  • For Save File, include all variations of the supported file extensions, even if uncommon, and put the most common extension first. The file handling logic looks at this list to determine if the user supplied a supported file extension. Example: If a JPEG file types list includes only .jpg and .jpeg, the file test.jpe might be saved as test.jpe.jpg.
  • For Save File, the initial default file type is the most likely chosen by the target user. The subsequent default is the file's current type.
  • For Open File, the initial default file type is the most likely chosen by the target user. The subsequent default should be the last file type used.
  • For Open File, include an "All files" entry as the first item if users can open any file type, or may need to see all files in a folder at the same time. Consider providing other meta filters, such as "All pictures," "All music," and "All videos." Place these immediately after "All files."
  • Use the format "File type name (*.ext1; *.ext2)." The file type name should be the registered file type name, which you can view in the Folder Options control panel item. Example: "HTML document (*.htm; *.html)."
    • Exception: For meta-filters, remove the file extension list to eliminate clutter. Examples: "All files," "All pictures," "All music," and "All videos."
  • Use sentence-style capitalization for the file type names, and lowercase for the file type extensions.

Open Folder

  • For new programs, use the Open Files dialog in the "pick folders" mode. Doing so requires Windows Vista or later, so use the Open Folder dialog for programs that run in earlier versions of Windows.
    • Developers: You can use the Open Files dialog in the "pick folders" mode by using the FOS_PICKFOLDERS flag.

Font

  • If necessary, you can filter the font list to show only the fonts available to your program.

Persistence

  • Consider making the following values persistent to use as subsequent defaults:
    • Input values (examples: default folders, default file names).
    • Selected options (examples: selected printer, printing options).
    • Views (examples: showing pictures in thumbnail view, showing pictures without file names, sorting by date, column widths).
    • Presentation (examples: window size, location, and contents).
    Exception: Don't make these values persist for common dialogs when their usage is such that users are far more likely to want to start completely over.
  • When determining default values, consider what target users are most likely to want based on the important scenarios. Also, consider scenarios within a program instance, across multiple instances (both consecutive or concurrent), and across multiple documents.
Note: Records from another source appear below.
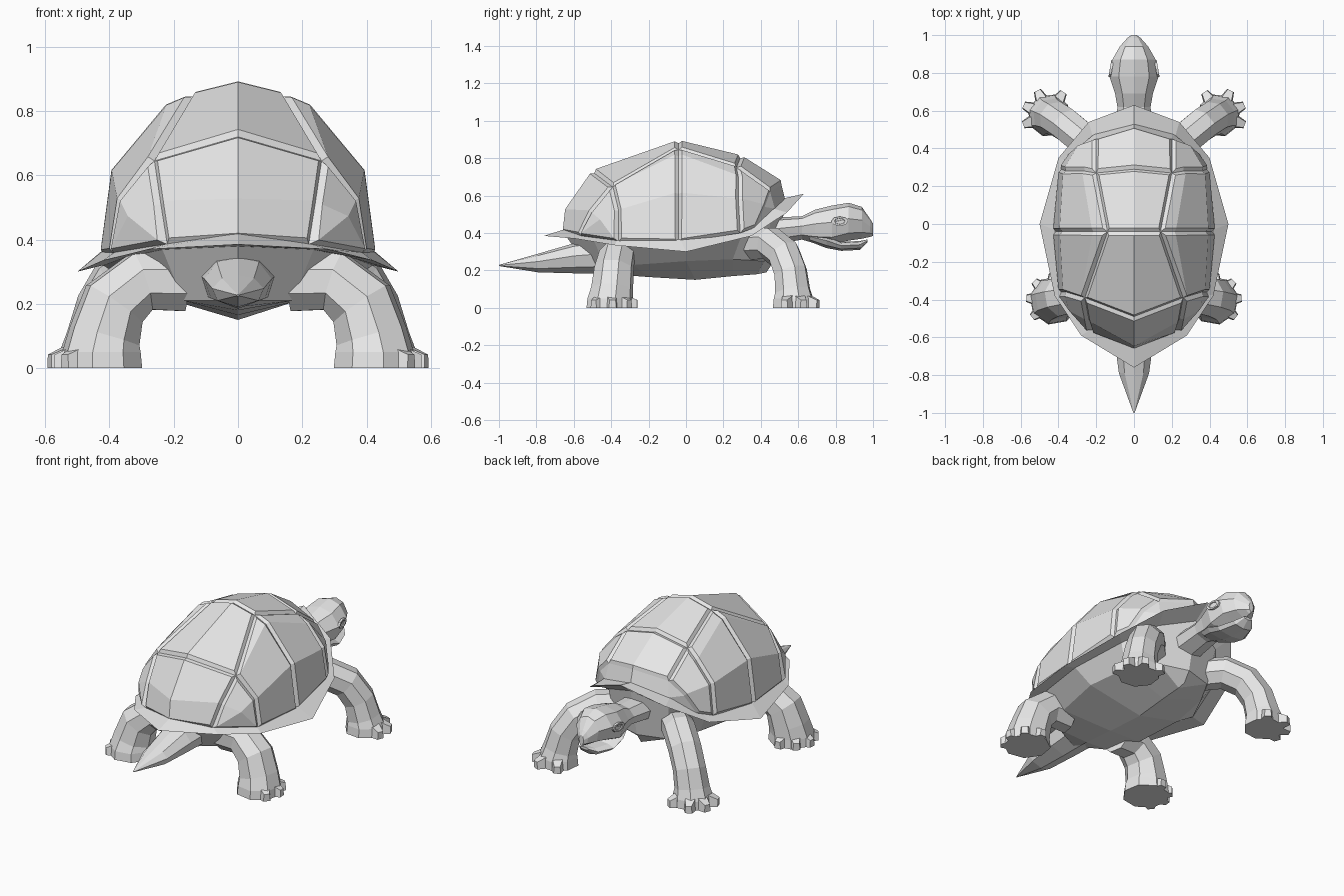
import bpy, bmesh, math
from mathutils import Vector

if "Cube" in bpy.data.objects:
    bpy.data.objects.remove(bpy.data.objects["Cube"])

grey = bpy.data.materials.new("stone_grey")
grey.diffuse_color = (0.8, 0.8, 0.8, 1)
grey.use_nodes = True
grey.node_tree.nodes["Principled BSDF"].inputs["Base Color"].default_value = grey.diffuse_color


def finish(name, bm):
    bmesh.ops.remove_doubles(bm, verts=bm.verts[:], dist=0.0005)
    bmesh.ops.recalc_face_normals(bm, faces=bm.faces[:])
    me = bpy.data.meshes.new(name)
    bm.to_mesh(me)
    bm.free()
    me.materials.append(grey)
    ob = bpy.data.objects.new(name, me)
    bpy.context.collection.objects.link(ob)
    return ob


def loft(name, rings):
    """Skin closed rings of equal count, capping both ends."""
    bm = bmesh.new()
    vs = [[bm.verts.new(p) for p in r] for r in rings]
    n = len(rings[0])
    for a, b in zip(vs, vs[1:]):
        for i in range(n):
            j = (i + 1) % n
            bm.faces.new((a[i], a[j], b[j], b[i]))
    bm.faces.new(vs[0])
    bm.faces.new(vs[-1])
    return finish(name, bm)


def mirrored(half):
    """Complete a ring from its x >= 0 half (both ends on x = 0)."""
    return half + [(-x, y, z) for x, y, z in half[-2:0:-1]]


def section(y, w, top, bot):
    """Eight-sided head or tail section across y."""
    h = top - bot
    return mirrored([(0, y, top), (w * .62, y, top - h * .1), (w, y, bot + h * .58),
                     (w * .8, y, bot + h * .2), (0, y, bot)])


# ---- domed shell with raised scutes ----
P = dict(
    a0=(0, .51, .66), a1=(.20, .45, .62), a2=(.28, .42, .54), a3=(.33, .37, .43),
    f0=(0, .53, .58), f1=(.21, .475, .53),
    b0=(0, .29, .80), b1=(.20, .27, .75), bm=(.26, .28, .70), b2=(.36, .28, .58), b3=(.385, .29, .40),
    c0=(0, -.04, .88), c1=(.14, -.04, .845), cm=(.215, -.04, .81), c2=(.38, -.04, .61), c3=(.415, -.04, .35),
    d0=(0, -.49, .72), d1=(.26, -.39, .645), d2=(.36, -.36, .52), d3=(.385, -.36, .355),
    e0=(0, -.63, .52), e1=(.24, -.50, .51), em=(.33, -.45, .47),
    g0=(0, -.645, .40), g1=(.22, -.56, .385))
spine = ["a0 a1 b1 b0", "b0 b1 c1 c0", "c0 c1 d1 d0", "d0 d1 e1 e0|e0 e1 g1 g0"]
sides = ["a1 a2 b2 bm b1|a2 a3 b3 b2", "b1 bm cm c1|bm b2 c2 cm|b2 b3 c3 c2",
         "c1 cm d1|cm c2 d2 d1|c2 c3 d3 d2", "d1 d2 em e1|d2 d3 em|em d3 g1|em g1 e1"]
skirt = "a0 f0 f1 a1|a1 f1 a2|a2 f1 a3"

bm = bmesh.new()
cache = {}


def vert(key, s):
    x, y, z = P[key]
    k = (key, s if x else 0)
    if k not in cache:
        cache[k] = bm.verts.new((x * s, y, z))
    return cache[k]


def patch(text, s):
    out = []
    for f in text.split("|"):
        ks = f.split()
        out.append(bm.faces.new([vert(k, s) for k in (ks if s > 0 else ks[::-1])]))
    return out


scutes = [patch(t, 1) + patch(t, -1) for t in spine]
scutes += [patch(t, s) for t in sides for s in (1, -1)]
for s in (1, -1):
    patch(skirt, s)
bmesh.ops.recalc_face_normals(bm, faces=bm.faces[:])
bm.normal_update()
if sum(f.normal.z for f in bm.faces) < 0:
    bmesh.ops.reverse_faces(bm, faces=bm.faces[:])
for faces in scutes:
    bm.normal_update()
    bmesh.ops.inset_region(bm, faces=faces, use_boundary=True, use_even_offset=True,
                           thickness=.016, depth=.016)
finish("shell", bm)

# ---- flared rim, underside and keeled belly in one closed skin ----
inner = [(0, .52, .585), (.22, .47, .53), (.34, .33, .42), (.42, -.03, .365),
         (.385, -.37, .36), (.23, -.56, .385), (0, -.65, .42)]
outer = [(0, .63, .61), (.24, .54, .51), (.40, .35, .385), (.50, 0, .30),
         (.42, -.38, .335), (.28, -.59, .37), (0, -.76, .385)]
under = [(x * .84, y * .84, z * .7 + .11) for x, y, z in outer]
belly = [(0, .47, .25), (.17, .42, .25), (.27, .25, .26), (.31, 0, .25),
         (.27, -.28, .23), (.17, -.43, .21), (0, -.52, .21)]
keel = [(0, y, z) for y, z in ((.43, .19), (.38, .18), (.25, .17), (.05, .15),
                               (-.2, .165), (-.4, .18), (-.5, .19))]
bm = bmesh.new()
rows = [[bm.verts.new(p) for p in mirrored(h)] for h in (inner, outer, under, belly, keel)]
for a, b in zip(rows, rows[1:]):
    for i in range(12):
        j = (i + 1) % 12
        bm.faces.new((a[i], a[j], b[j], b[i]))
bm.faces.new(rows[0])
finish("rim_and_belly", bm)

# ---- neck and head, lower jaw, tail ----
loft("head", [section(*a) for a in (
    (.42, .10, .48, .33), (.62, .088, .49, .365), (.69, .10, .525, .345), (.78, .13, .547, .335),
    (.87, .115, .562, .36), (.94, .075, .54, .37), (.985, .035, .475, .38), (1.0, .015, .45, .385))])
loft("lower_jaw", [section(*a) for a in (
    (.66, .07, .40, .355), (.75, .105, .39, .32), (.83, .10, .352, .305),
    (.93, .065, .358, .31), (.97, .03, .366, .35))])
loft("tail", [section(*a) for a in (
    (-.42, .12, .37, .185), (-.60, .105, .345, .185), (-.79, .08, .29, .19), (-1.0, .003, .23, .224))])

# ---- eyes: rimmed almond plates ----
for s in (1, -1):
    rings = []
    for scale, x in ((1, .115), (1, .128), (.65, .128), (.6, .122)):
        ring = []
        for i in range(8):
            a = i * math.tau / 8
            dy = .045 * scale * math.cos(a)
            ring.append((s * (x - .17 * dy), .822 + dy, .463 + .026 * scale * math.sin(a)))
        rings.append(ring)
    loft("eye_right" if s > 0 else "eye_left", rings)


# ---- legs: bent eight-sided tubes with blocky toes ----
def leg(name, path, toes, s):
    pts = [Vector(p[:3]) for p in path]
    head = Vector((pts[-1].x - pts[0].x, pts[-1].y - pts[0].y, 0)).normalized()
    side = Vector((-head.y, head.x, 0))
    rings = []
    for i, c in enumerate(pts):
        t = (pts[min(i + 1, len(pts) - 1)] - pts[max(i - 1, 0)]).normalized()
        if i >= len(pts) - 2:
            t = Vector((0, 0, -1))
        v = side.cross(t).normalized()
        ring = []
        for k in range(8):
            a = (k + .5) * math.tau / 8
            q = c + path[i][3] * (side * math.cos(a) + v * math.sin(a))
            ring.append((s * q.x, q.y, max(q.z, 0)))
        rings.append(ring)
    loft(name, rings)
    foot = pts[-1]
    for n, deg in enumerate(toes):
        d = Vector((math.cos(math.radians(deg)), math.sin(math.radians(deg)), 0))
        w = Vector((-d.y, d.x, 0))
        rings = []
        for r, half, h in ((.05, .035, .085), (.105, .032, .06), (.145, .02, .042)):
            ring = []
            for k, z in ((-1, 0), (1, 0), (.8, h), (-.8, h)):
                q = foot + d * r + w * half * k
                ring.append((s * q.x, q.y, z))
            rings.append(ring)
        loft(f"{name}_toe_{n + 1}", rings)


front = [(.18, .36, .34, .09), (.27, .45, .345, .092), (.36, .525, .285, .092), (.415, .56, .19, .092),
         (.44, .57, .09, .098), (.45, .575, .05, .11), (.45, .575, 0, .115)]
hind = [(.17, -.36, .27, .10), (.30, -.37, .27, .10), (.385, -.385, .20, .108),
        (.415, -.395, .10, .115), (.425, -.405, .05, .125), (.425, -.405, 0, .13)]
for s, tag in ((1, "right"), (-1, "left")):
    leg("front_leg_" + tag, front, (122, 65, 22, -20), s)
    leg("hind_leg_" + tag, hind, (88, 45, 5, -38), s)
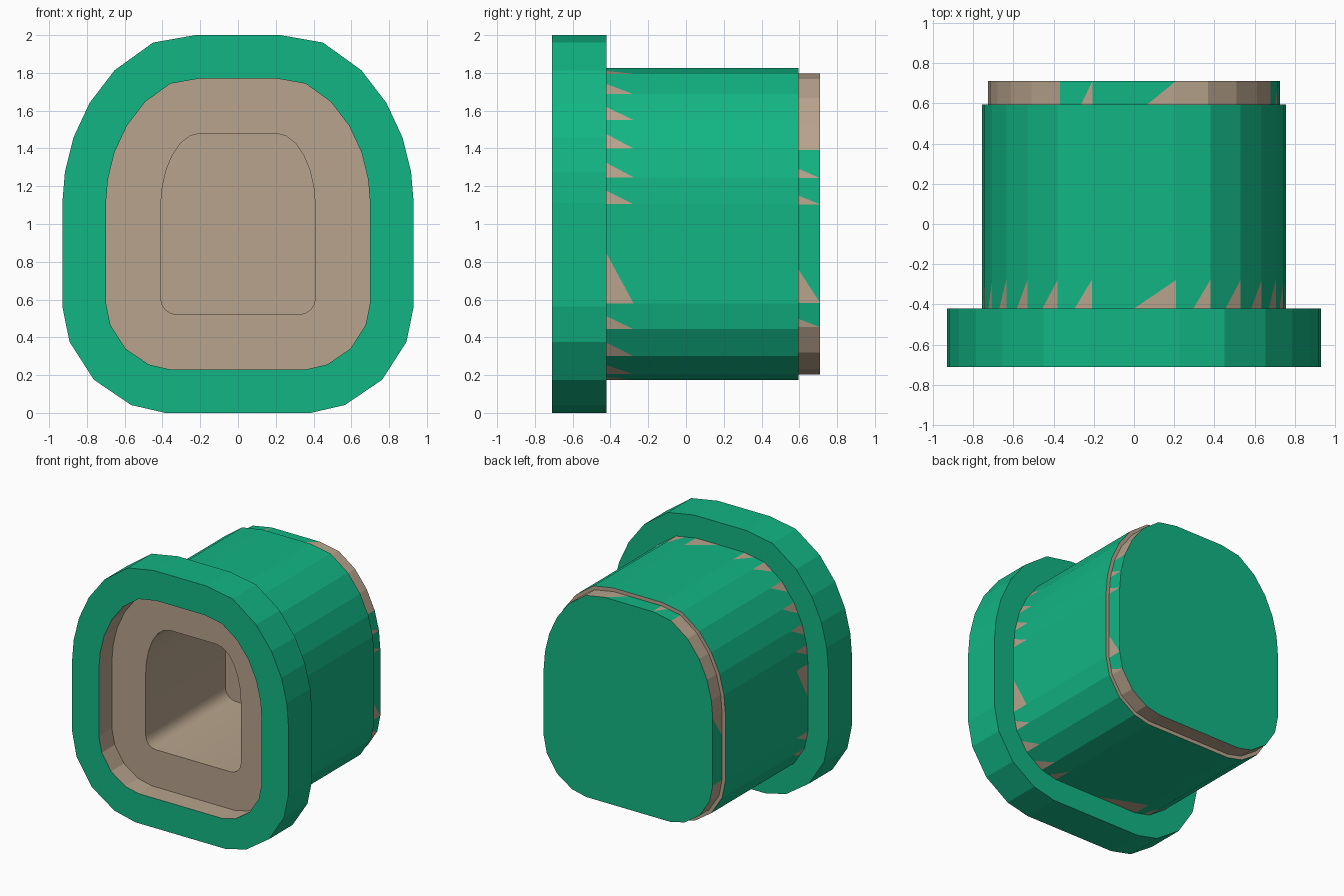
import bpy, bmesh, math
from mathutils import Vector

cube = bpy.data.objects.get("Cube")
if cube:
    bpy.data.objects.remove(cube, do_unlink=True)


def make_material(name, colour):
    mat = bpy.data.materials.new(name)
    mat.use_nodes = True
    mat.diffuse_color = (*colour, 1)
    mat.node_tree.nodes["Principled BSDF"].inputs["Base Color"].default_value = (*colour, 1)
    return mat


MATERIALS = [make_material("green", (0.006, 0.46, 0.228)),
             make_material("tan", (0.475, 0.366, 0.262))]
GREEN, TAN = 0, 1

# Right half of the body outline, top to bottom, as (x, z)
HALF = [(0.21, 1.825), (0.38, 1.795), (0.53, 1.687), (0.635, 1.55), (0.705, 1.40),
        (0.743, 1.247), (0.755, 1.105), (0.755, 0.58), (0.727, 0.443), (0.635, 0.30),
        (0.495, 0.205), (0.365, 0.175)]


def mirrored(half):
    return [Vector(p) for p in half] + [Vector((-x, z)) for x, z in reversed(half)]


def offset(points, dist):
    """Mitred outward offset of a clockwise outline."""
    out = []
    for i, p in enumerate(points):
        d1 = (p - points[i - 1]).normalized()
        d2 = (points[(i + 1) % len(points)] - p).normalized()
        n1, n2 = Vector((-d1.y, d1.x)), Vector((-d2.y, d2.x))
        out.append(p + (n1 + n2) * dist / (1 + n1.dot(n2)))
    return out


def arc(cx, cz, rx, rz, start, end, count):
    angles = [math.radians(start + (end - start) * k / (count - 1)) for k in range(count)]
    return [(cx + rx * math.cos(a), cz + rz * math.sin(a)) for a in angles]


BODY = mirrored(HALF)
HOLE = mirrored(arc(0.2, 1.08, 0.21, 0.40, 90, 0, 7) + arc(0.32, 0.61, 0.09, 0.09, 0, -90, 5))


def ring(points, y):
    return [Vector((p.x, y, p.y)) for p in points]


class Part:
    """Collects faces for one object."""

    def __init__(self):
        self.bm = bmesh.new()

    def face(self, points, colour):
        f = self.bm.faces.new([self.bm.verts.new(p) for p in points])
        f.material_index = colour

    def bridge(self, a, b, colour, flecked=(), width=0.5, reach=1.0):
        """Panels between two rings; flecked ones are green with a tan corner triangle."""
        for i in range(len(a)):
            j = (i + 1) % len(a)
            if i not in flecked:
                self.face([a[i], a[j], b[j], b[i]], colour)
                continue
            mid, tip = a[j].lerp(a[i], width), a[j].lerp(b[j], reach)
            self.face([mid, a[j], tip], TAN)
            rest = [a[i], mid, tip, b[j], b[i]] if reach < 1 else [a[i], mid, b[j], b[i]]
            self.face(rest, GREEN)

    def finish(self, name, smooth=False):
        bmesh.ops.remove_doubles(self.bm, verts=self.bm.verts, dist=0.0001)
        mesh = bpy.data.meshes.new(name)
        self.bm.to_mesh(mesh)
        self.bm.free()
        for mat in MATERIALS:
            mesh.materials.append(mat)
        obj = bpy.data.objects.new(name, mesh)
        bpy.context.collection.objects.link(obj)
        if smooth:
            bpy.ops.object.select_all(action='DESELECT')
            obj.select_set(True)
            bpy.context.view_layer.objects.active = obj
            bpy.ops.object.shade_smooth_by_angle(angle=math.radians(40))


FRONT, RECESS, FLANGE_BACK, HOLE_END, STEP, BACK = -0.71, -0.55, -0.42, 0.43, 0.595, 0.71
lip, outer, cap = offset(BODY, -0.055), offset(BODY, 0.175), offset(BODY, -0.028)

# Deep rounded socket
part = Part()
part.face(list(reversed(ring(HOLE, HOLE_END))), TAN)
part.bridge(ring(HOLE, HOLE_END), ring(HOLE, RECESS), TAN)
part.finish("socket", smooth=True)

# Shallow recess around the socket
part = Part()
part.bridge(ring(HOLE, RECESS), ring(lip, RECESS), TAN)
part.bridge(ring(lip, RECESS), ring(lip, FRONT), TAN)
part.finish("recess")

# Wide front flange
part = Part()
part.bridge(ring(lip, FRONT), ring(outer, FRONT), GREEN)
part.bridge(ring(outer, FRONT), ring(outer, FLANGE_BACK), GREEN)
part.bridge(ring(outer, FLANGE_BACK), ring(BODY, FLANGE_BACK), GREEN)
part.finish("flange")

# Main body with a tan fleck on every panel, and the tan step behind it
part = Part()
part.bridge(ring(BODY, FLANGE_BACK), ring(BODY, STEP), GREEN,
            flecked=range(len(BODY)), width=0.5, reach=0.14)
part.bridge(ring(BODY, STEP), ring(cap, STEP), TAN)
part.finish("body")

# Back cap: mostly tan rim, some flecked green panels, green end
part = Part()
part.bridge(ring(cap, STEP), ring(cap, BACK), TAN,
            flecked=(4, 5, 6, 7, 16, 22, 23), width=0.34)
part.face(ring(cap, BACK), GREEN)
part.finish("back_cap")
Don't make values persist in circumstances that aren't likely to be helpful.
    • Example: For a typical document-based application, it's helpful to use persistent Open File and Save File settings within a program instance and across consecutive instances, but keep concurrent instances independent. That way, users can work efficiently with several documents at a time.
  • Make the settings persist on a per-program, per-user basis.
Show:
© 2014 Microsoft. All rights reserved.